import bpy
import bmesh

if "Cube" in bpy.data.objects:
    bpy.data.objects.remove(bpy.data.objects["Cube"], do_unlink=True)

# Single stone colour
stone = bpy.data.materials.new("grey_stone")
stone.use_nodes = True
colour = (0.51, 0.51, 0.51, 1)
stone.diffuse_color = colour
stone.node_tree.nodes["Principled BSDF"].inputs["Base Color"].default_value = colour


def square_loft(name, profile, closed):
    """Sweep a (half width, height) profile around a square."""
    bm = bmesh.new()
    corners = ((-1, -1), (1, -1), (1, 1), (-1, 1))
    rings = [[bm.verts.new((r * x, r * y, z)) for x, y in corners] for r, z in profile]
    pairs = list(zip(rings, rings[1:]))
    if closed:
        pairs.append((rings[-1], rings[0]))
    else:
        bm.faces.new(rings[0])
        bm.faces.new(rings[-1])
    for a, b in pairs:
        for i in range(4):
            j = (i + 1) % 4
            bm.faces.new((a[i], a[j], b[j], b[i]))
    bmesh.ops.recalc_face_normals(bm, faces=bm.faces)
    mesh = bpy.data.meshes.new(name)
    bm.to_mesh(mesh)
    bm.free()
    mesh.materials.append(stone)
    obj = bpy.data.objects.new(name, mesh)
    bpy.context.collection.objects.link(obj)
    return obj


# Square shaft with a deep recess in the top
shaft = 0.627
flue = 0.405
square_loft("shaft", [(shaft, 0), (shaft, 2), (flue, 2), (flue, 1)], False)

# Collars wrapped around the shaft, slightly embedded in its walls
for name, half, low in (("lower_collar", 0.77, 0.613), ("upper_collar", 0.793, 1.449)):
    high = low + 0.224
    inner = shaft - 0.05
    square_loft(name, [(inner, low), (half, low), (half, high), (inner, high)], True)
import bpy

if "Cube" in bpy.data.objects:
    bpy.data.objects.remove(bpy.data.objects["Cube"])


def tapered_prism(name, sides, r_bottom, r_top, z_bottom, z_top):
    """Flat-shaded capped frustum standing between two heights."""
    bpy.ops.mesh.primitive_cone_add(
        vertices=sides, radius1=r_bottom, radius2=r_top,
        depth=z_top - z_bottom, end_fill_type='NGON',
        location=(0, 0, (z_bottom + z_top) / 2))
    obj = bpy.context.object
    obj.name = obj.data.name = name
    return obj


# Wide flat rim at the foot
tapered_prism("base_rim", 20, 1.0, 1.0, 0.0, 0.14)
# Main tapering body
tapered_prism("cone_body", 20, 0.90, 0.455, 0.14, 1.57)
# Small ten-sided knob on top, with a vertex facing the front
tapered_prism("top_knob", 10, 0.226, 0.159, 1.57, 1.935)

------------------------------------------------------------------------

WHAT TO DO — An exact, complete copy of the data is the only acceptable answer.

TASK OUTPUT —
import bpy
import bmesh

if "Cube" in bpy.data.objects:
    bpy.data.objects.remove(bpy.data.objects["Cube"], do_unlink=True)

# Single stone colour
stone = bpy.data.materials.new("grey_stone")
stone.use_nodes = True
colour = (0.51, 0.51, 0.51, 1)
stone.diffuse_color = colour
stone.node_tree.nodes["Principled BSDF"].inputs["Base Color"].default_value = colour


def square_loft(name, profile, closed):
    """Sweep a (half width, height) profile around a square."""
    bm = bmesh.new()
    corners = ((-1, -1), (1, -1), (1, 1), (-1, 1))
    rings = [[bm.verts.new((r * x, r * y, z)) for x, y in corners] for r, z in profile]
    pairs = list(zip(rings, rings[1:]))
    if closed:
        pairs.append((rings[-1], rings[0]))
    else:
        bm.faces.new(rings[0])
        bm.faces.new(rings[-1])
    for a, b in pairs:
        for i in range(4):
            j = (i + 1) % 4
            bm.faces.new((a[i], a[j], b[j], b[i]))
    bmesh.ops.recalc_face_normals(bm, faces=bm.faces)
    mesh = bpy.data.meshes.new(name)
    bm.to_mesh(mesh)
    bm.free()
    mesh.materials.append(stone)
    obj = bpy.data.objects.new(name, mesh)
    bpy.context.collection.objects.link(obj)
    return obj


# Square shaft with a deep recess in the top
shaft = 0.627
flue = 0.405
square_loft("shaft", [(shaft, 0), (shaft, 2), (flue, 2), (flue, 1)], False)

# Collars wrapped around the shaft, slightly embedded in its walls
for name, half, low in (("lower_collar", 0.77, 0.613), ("upper_collar", 0.793, 1.449)):
    high = low + 0.224
    inner = shaft - 0.05
    square_loft(name, [(inner, low), (half, low), (half, high), (inner, high)], True)
import bpy

if "Cube" in bpy.data.objects:
    bpy.data.objects.remove(bpy.data.objects["Cube"])


def tapered_prism(name, sides, r_bottom, r_top, z_bottom, z_top):
    """Flat-shaded capped frustum standing between two heights."""
    bpy.ops.mesh.primitive_cone_add(
        vertices=sides, radius1=r_bottom, radius2=r_top,
        depth=z_top - z_bottom, end_fill_type='NGON',
        location=(0, 0, (z_bottom + z_top) / 2))
    obj = bpy.context.object
    obj.name = obj.data.name = name
    return obj


# Wide flat rim at the foot
tapered_prism("base_rim", 20, 1.0, 1.0, 0.0, 0.14)
# Main tapering body
tapered_prism("cone_body", 20, 0.90, 0.455, 0.14, 1.57)
# Small ten-sided knob on top, with a vertex facing the front
tapered_prism("top_knob", 10, 0.226, 0.159, 1.57, 1.935)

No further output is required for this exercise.